> _ABOUT THIS TASK_
Your answer must be an exact copy of the lines below, from the first through the one with "return [(x +", with no pictures.

> _RECORDS FOR THIS EXERCISE_
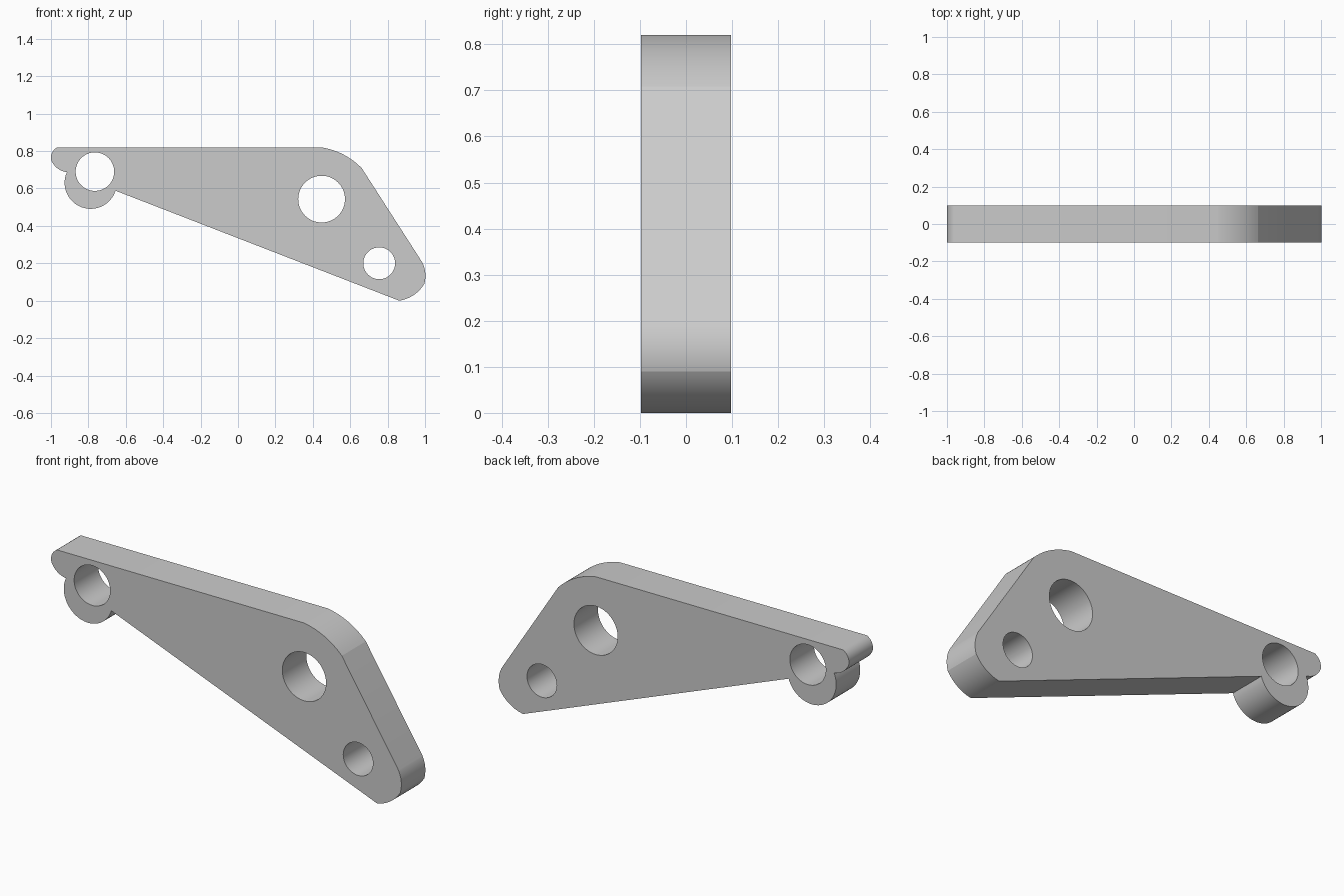
import bpy, bmesh, math
from mathutils import Vector

default = bpy.data.objects.get("Cube")
if default:
    bpy.data.objects.remove(default, do_unlink=True)

HALF = 0.098  # half thickness of the plate

# Material
grey = bpy.data.materials.new("plain grey")
grey.use_nodes = True
colour = (0.6, 0.6, 0.6, 1)
grey.diffuse_color = colour
grey.node_tree.nodes["Principled BSDF"].inputs["Base Color"].default_value = colour


def arc(start, end, sagitta, steps=16):
    """Points of an arc from start to end, bulging left of the travel direction."""
    a, b = Vector(start), Vector(end)
    chord = b - a
    side = Vector((-chord.y, chord.x)).normalized()
    half = chord.length / 2
    radius = (half * half + sagitta * sagitta) / (2 * sagitta)
    centre = (a + b) / 2 + side * (sagitta - radius)
    begin = math.atan2(a.y - centre.y, a.x - centre.x)
    sweep = 4 * math.atan(sagitta / half)
    return [(centre.x + radius * math.cos(begin - sweep * i / steps),
             centre.y + radius * math.sin(begin - sweep * i / steps))
            for i in range(steps + 1)]


def prism(name, points, half):
    """Extrude an outline in x and z along y."""
    bm = bmesh.new()
    face = bm.faces.new([bm.verts.new((x, -half, z)) for x, z in points])
    grown = bmesh.ops.extrude_face_region(bm, geom=[face])
    moved = [v for v in grown["geom"] if isinstance(v, bmesh.types.BMVert)]
    bmesh.ops.translate(bm, verts=moved, vec=(0, 2 * half, 0))
    bmesh.ops.recalc_face_normals(bm, faces=bm.faces)
    mesh = bpy.data.meshes.new(name)
    bm.to_mesh(mesh)
    bm.free()
    mesh.materials.append(grey)
    obj = bpy.data.objects.new(name, mesh)
    bpy.context.collection.objects.link(obj)
    return obj


def circle(x, z, radius, steps=64):
    return [(x + radius * math.cos(math.tau * i / steps),
             z + radius * math.sin(math.tau * i / steps)) for i in range(steps)]


# Outline, clockwise: shoulder, lower tip, pivot boss and nose
outline = arc((0.445, 0.82), (0.662, 0.708), 0.02)
outline += arc((0.985, 0.205), (0.996, 0.09), 0.011)
outline += arc((0.996, 0.09), (0.862, 0), 0.018)[1:]
outline += arc((-0.655, 0.588), (-0.915, 0.687), 0.147, 32)
outline += arc((-0.915, 0.687), (-0.998, 0.75), 0.014)[1:]
outline += arc((-0.998, 0.75), (-0.965, 0.82), 0.014)[1:]
plate = prism("lever_plate", outline, HALF)

# Through holes
bpy.context.view_layer.objects.active = plate
for x, z, radius in ((-0.765, 0.69, 0.103), (0.447, 0.543, 0.125), (0.755, 0.2, 0.085)):
    cutter = prism("hole_cutter", circle(x, z, radius), HALF * 2)
    cutter.hide_render = True
    cut = plate.modifiers.new("hole", "BOOLEAN")
    cut.operation = "DIFFERENCE"
    cut.solver = "EXACT"
    cut.object = cutter
    bpy.ops.object.modifier_apply(modifier=cut.name)
    bpy.data.objects.remove(cutter, do_unlink=True)

# Smooth the curved walls, keep the rims sharp
bpy.ops.object.select_all(action="DESELECT")
plate.select_set(True)
bpy.ops.object.shade_smooth_by_angle(angle=math.radians(12))
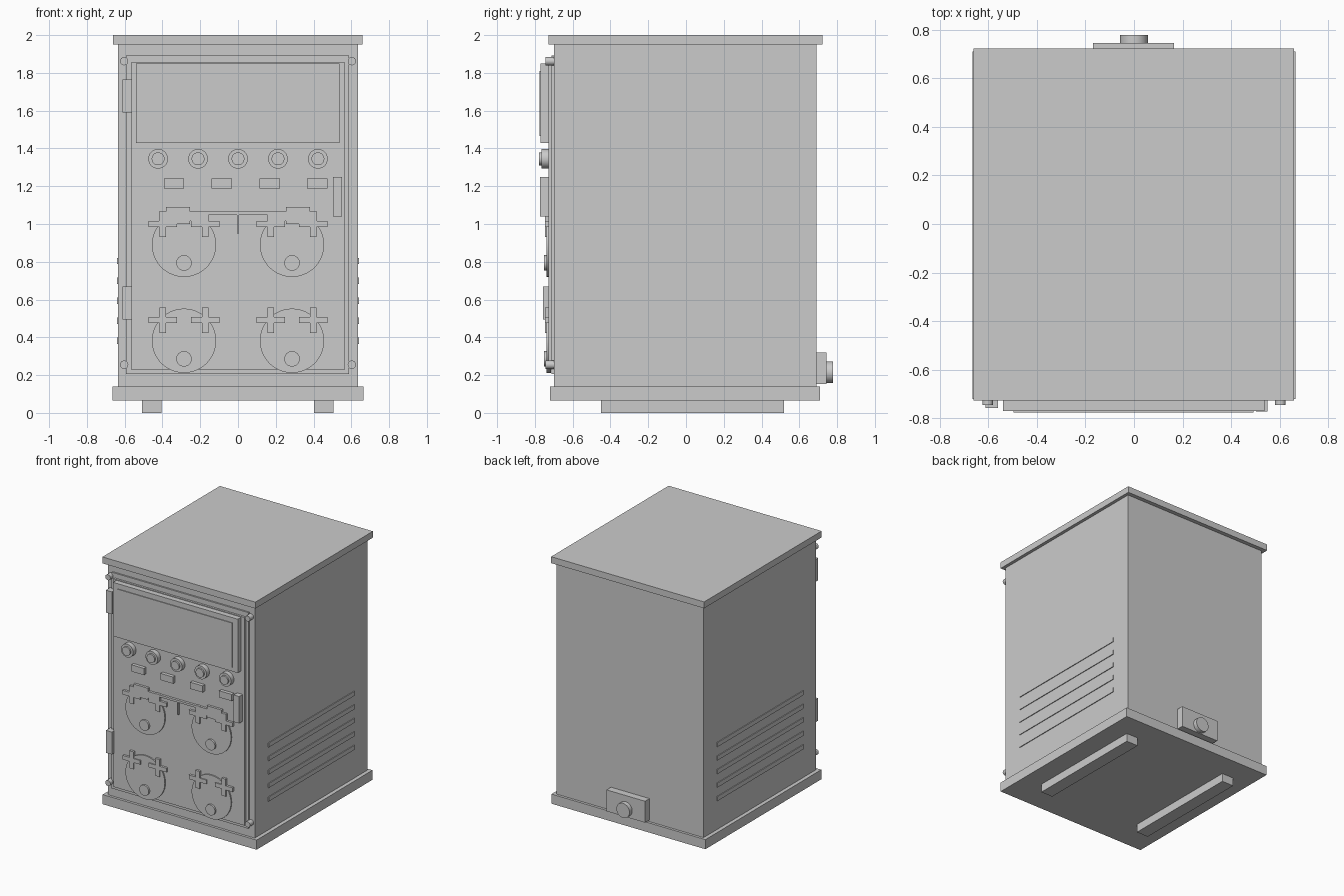
import bpy
from math import radians


def box(name, x0, x1, y0, y1, z0, z1):
    bpy.ops.mesh.primitive_cube_add(size=1, location=((x0 + x1) / 2, (y0 + y1) / 2, (z0 + z1) / 2))
    ob = bpy.context.object
    ob.name = name
    ob.scale = (x1 - x0, y1 - y0, z1 - z0)
    bpy.ops.object.transform_apply(location=False, rotation=False, scale=True)
    return ob


def disc(name, x, z, r, y0, y1, sides=48):
    # cylinder with its axis along y
    bpy.ops.mesh.primitive_cylinder_add(vertices=sides, radius=r, depth=y1 - y0,
                                        location=(x, (y0 + y1) / 2, z),
                                        rotation=(radians(90), 0, 0))
    ob = bpy.context.object
    ob.name = name
    bpy.ops.object.shade_smooth_by_angle(angle=radians(30))
    return ob


# Cabinet shell
box("body", -0.635, 0.635, -0.70, 0.69, 0.13, 1.96)
box("lid", -0.662, 0.66, -0.728, 0.722, 1.95, 2.0)
box("base", -0.665, 0.665, -0.72, 0.71, 0.065, 0.14)
box("left_foot", -0.508, -0.405, -0.45, 0.52, 0, 0.07)
box("right_foot", 0.402, 0.505, -0.45, 0.52, 0, 0.07)

# Door
box("door_frame", -0.593, 0.588, -0.712, -0.69, 0.205, 1.893)
box("door", -0.566, 0.566, -0.728, -0.70, 0.23, 1.855)
box("door_handle", 0.503, 0.55, -0.772, -0.72, 1.04, 1.25)
for i, (z0, z1) in enumerate(((0.495, 0.67), (1.59, 1.765))):
    box(f"hinge_{i}", -0.612, -0.56, -0.757, -0.70, z0, z1)
for x in (-0.603, 0.603):
    for z in (0.255, 1.862):
        disc("corner_bolt", x, z, 0.022, -0.745, -0.69, 24)

# Display
box("display_housing", -0.54, 0.537, -0.77, -0.72, 1.43, 1.85)
box("display_panel", -0.497, 0.493, -0.776, -0.76, 1.465, 1.81)

# Knobs and buttons
for i in range(5):
    x = (i - 2) * 0.2115
    disc("knob_ring", x, 1.345, 0.052, -0.765, -0.72, 32)
    disc("knob_cap", x, 1.345, 0.034, -0.777, -0.76, 32)
for x in (-0.339, -0.087, 0.169, 0.42):
    box("button", x - 0.054, x + 0.054, -0.755, -0.72, 1.188, 1.24)

# Round dials with a small hub and two cross-shaped marks each
for s in (-1, 1):
    for z in (0.382, 0.89):
        disc("dial", s * 0.286, z, 0.17, -0.738, -0.715, 64)
        disc("dial_hub", s * 0.286, z - 0.096, 0.041, -0.752, -0.73, 32)
        for dx in (-0.1125, 0.1125):
            x, cz = s * 0.286 + dx, z + 0.109
            box("cross_bar", x - 0.076, x + 0.076, -0.746, -0.72, cz - 0.016, cz + 0.016)
            box("cross_post", x - 0.018, x + 0.018, -0.746, -0.72, cz - 0.068, cz + 0.068)

    # Stepped connector above each upper dial
    xs = sorted((s * 0.418, s * 0.185))
    box("connector_block", *xs, -0.747, -0.72, 1.015, 1.065)
    xs = sorted((s * 0.38, s * 0.254))
    box("connector_top", *xs, -0.747, -0.72, 1.0, 1.09)

# Link bar joining the connectors, with its central pin
box("link_bar", -0.254, 0.254, -0.747, -0.72, 1.048, 1.065)
box("link_pin", -0.004, 0.004, -0.744, -0.72, 0.95, 1.05)

# Side vents
for s in (-1, 1):
    for i in range(5):
        z = 0.382 + i * 0.1055
        xs = sorted((s * 0.62, s * 0.641))
        box("vent_slat", *xs, -0.535, 0.525, z - 0.017, z + 0.017)

# Rear inlet
box("inlet_plate", -0.168, 0.165, 0.68, 0.745, 0.153, 0.32)
disc("inlet_socket", 0, 0.215, 0.057, 0.74, 0.778, 32)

> _WRITTEN SOLUTION_
import bpy, bmesh, math
from mathutils import Vector

default = bpy.data.objects.get("Cube")
if default:
    bpy.data.objects.remove(default, do_unlink=True)

HALF = 0.098  # half thickness of the plate

# Material
grey = bpy.data.materials.new("plain grey")
grey.use_nodes = True
colour = (0.6, 0.6, 0.6, 1)
grey.diffuse_color = colour
grey.node_tree.nodes["Principled BSDF"].inputs["Base Color"].default_value = colour


def arc(start, end, sagitta, steps=16):
    """Points of an arc from start to end, bulging left of the travel direction."""
    a, b = Vector(start), Vector(end)
    chord = b - a
    side = Vector((-chord.y, chord.x)).normalized()
    half = chord.length / 2
    radius = (half * half + sagitta * sagitta) / (2 * sagitta)
    centre = (a + b) / 2 + side * (sagitta - radius)
    begin = math.atan2(a.y - centre.y, a.x - centre.x)
    sweep = 4 * math.atan(sagitta / half)
    return [(centre.x + radius * math.cos(begin - sweep * i / steps),
             centre.y + radius * math.sin(begin - sweep * i / steps))
            for i in range(steps + 1)]


def prism(name, points, half):
    """Extrude an outline in x and z along y."""
    bm = bmesh.new()
    face = bm.faces.new([bm.verts.new((x, -half, z)) for x, z in points])
    grown = bmesh.ops.extrude_face_region(bm, geom=[face])
    moved = [v for v in grown["geom"] if isinstance(v, bmesh.types.BMVert)]
    bmesh.ops.translate(bm, verts=moved, vec=(0, 2 * half, 0))
    bmesh.ops.recalc_face_normals(bm, faces=bm.faces)
    mesh = bpy.data.meshes.new(name)
    bm.to_mesh(mesh)
    bm.free()
    mesh.materials.append(grey)
    obj = bpy.data.objects.new(name, mesh)
    bpy.context.collection.objects.link(obj)
    return obj


def circle(x, z, radius, steps=64):
    return [(x + radius * math.cos(math.tau * i / steps),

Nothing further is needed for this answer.